* _What to work on_:
Check each line of the data for the string "verts". Report how many have it, and give nothing else.

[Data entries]

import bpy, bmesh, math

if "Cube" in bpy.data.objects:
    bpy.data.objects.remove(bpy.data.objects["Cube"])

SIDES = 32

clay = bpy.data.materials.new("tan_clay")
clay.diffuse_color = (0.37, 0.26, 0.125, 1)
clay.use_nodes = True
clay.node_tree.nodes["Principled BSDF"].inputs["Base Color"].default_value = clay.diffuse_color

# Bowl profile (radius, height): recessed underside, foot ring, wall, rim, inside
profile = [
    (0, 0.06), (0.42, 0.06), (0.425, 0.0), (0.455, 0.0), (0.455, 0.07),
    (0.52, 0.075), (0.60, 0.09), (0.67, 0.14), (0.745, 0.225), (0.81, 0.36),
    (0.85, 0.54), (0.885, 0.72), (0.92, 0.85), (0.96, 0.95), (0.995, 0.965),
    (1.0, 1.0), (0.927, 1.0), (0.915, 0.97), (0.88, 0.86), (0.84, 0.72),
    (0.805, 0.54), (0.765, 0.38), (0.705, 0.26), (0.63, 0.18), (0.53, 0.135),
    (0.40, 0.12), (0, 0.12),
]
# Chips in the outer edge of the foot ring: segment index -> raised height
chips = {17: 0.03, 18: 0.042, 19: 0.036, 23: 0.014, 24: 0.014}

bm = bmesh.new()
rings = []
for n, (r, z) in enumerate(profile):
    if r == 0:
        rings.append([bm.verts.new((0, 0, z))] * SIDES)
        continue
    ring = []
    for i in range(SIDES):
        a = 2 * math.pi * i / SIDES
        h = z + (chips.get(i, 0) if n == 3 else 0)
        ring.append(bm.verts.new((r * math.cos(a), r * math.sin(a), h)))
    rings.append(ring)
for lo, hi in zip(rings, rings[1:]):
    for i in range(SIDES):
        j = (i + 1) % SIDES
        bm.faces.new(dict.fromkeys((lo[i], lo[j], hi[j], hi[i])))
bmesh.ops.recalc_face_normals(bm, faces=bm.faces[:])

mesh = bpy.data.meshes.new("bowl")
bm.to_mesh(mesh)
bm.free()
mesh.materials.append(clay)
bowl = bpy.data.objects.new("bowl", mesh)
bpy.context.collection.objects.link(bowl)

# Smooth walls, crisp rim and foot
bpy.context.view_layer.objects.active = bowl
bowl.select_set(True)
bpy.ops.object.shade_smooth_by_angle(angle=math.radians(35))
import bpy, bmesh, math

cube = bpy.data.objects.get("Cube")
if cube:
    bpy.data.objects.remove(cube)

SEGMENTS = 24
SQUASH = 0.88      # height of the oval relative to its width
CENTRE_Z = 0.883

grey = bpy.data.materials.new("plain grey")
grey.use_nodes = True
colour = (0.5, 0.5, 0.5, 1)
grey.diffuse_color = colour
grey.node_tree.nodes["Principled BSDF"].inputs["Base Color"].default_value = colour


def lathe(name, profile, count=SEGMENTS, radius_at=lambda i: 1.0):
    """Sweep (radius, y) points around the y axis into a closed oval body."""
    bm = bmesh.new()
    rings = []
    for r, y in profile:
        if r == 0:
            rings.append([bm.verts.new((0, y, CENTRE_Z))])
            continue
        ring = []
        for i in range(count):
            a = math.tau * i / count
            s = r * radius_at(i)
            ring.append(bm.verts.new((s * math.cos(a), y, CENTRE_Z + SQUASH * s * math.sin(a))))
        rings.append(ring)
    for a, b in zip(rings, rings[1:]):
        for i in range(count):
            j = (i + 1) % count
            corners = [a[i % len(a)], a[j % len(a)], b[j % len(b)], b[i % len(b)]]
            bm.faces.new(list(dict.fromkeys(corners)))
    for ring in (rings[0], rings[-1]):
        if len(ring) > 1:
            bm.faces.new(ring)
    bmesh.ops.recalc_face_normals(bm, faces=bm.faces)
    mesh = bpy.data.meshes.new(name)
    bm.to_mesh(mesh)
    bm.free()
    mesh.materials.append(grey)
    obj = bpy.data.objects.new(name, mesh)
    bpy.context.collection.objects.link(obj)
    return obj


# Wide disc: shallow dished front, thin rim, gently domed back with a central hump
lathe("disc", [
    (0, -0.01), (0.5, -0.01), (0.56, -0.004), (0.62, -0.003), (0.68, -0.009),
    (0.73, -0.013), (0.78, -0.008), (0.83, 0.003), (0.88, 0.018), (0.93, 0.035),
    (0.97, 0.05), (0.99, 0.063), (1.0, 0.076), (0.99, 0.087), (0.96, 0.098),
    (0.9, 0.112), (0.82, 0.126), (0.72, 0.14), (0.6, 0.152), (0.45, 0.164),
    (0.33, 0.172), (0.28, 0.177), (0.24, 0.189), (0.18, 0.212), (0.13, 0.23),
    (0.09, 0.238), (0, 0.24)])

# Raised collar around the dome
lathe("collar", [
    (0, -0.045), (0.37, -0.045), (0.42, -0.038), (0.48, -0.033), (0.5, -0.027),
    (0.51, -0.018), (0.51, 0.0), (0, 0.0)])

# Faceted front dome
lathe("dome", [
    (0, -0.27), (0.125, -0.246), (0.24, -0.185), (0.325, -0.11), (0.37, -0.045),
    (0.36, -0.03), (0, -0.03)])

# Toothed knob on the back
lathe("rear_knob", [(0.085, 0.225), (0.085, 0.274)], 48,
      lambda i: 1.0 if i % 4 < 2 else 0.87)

* _Expected answer_:
4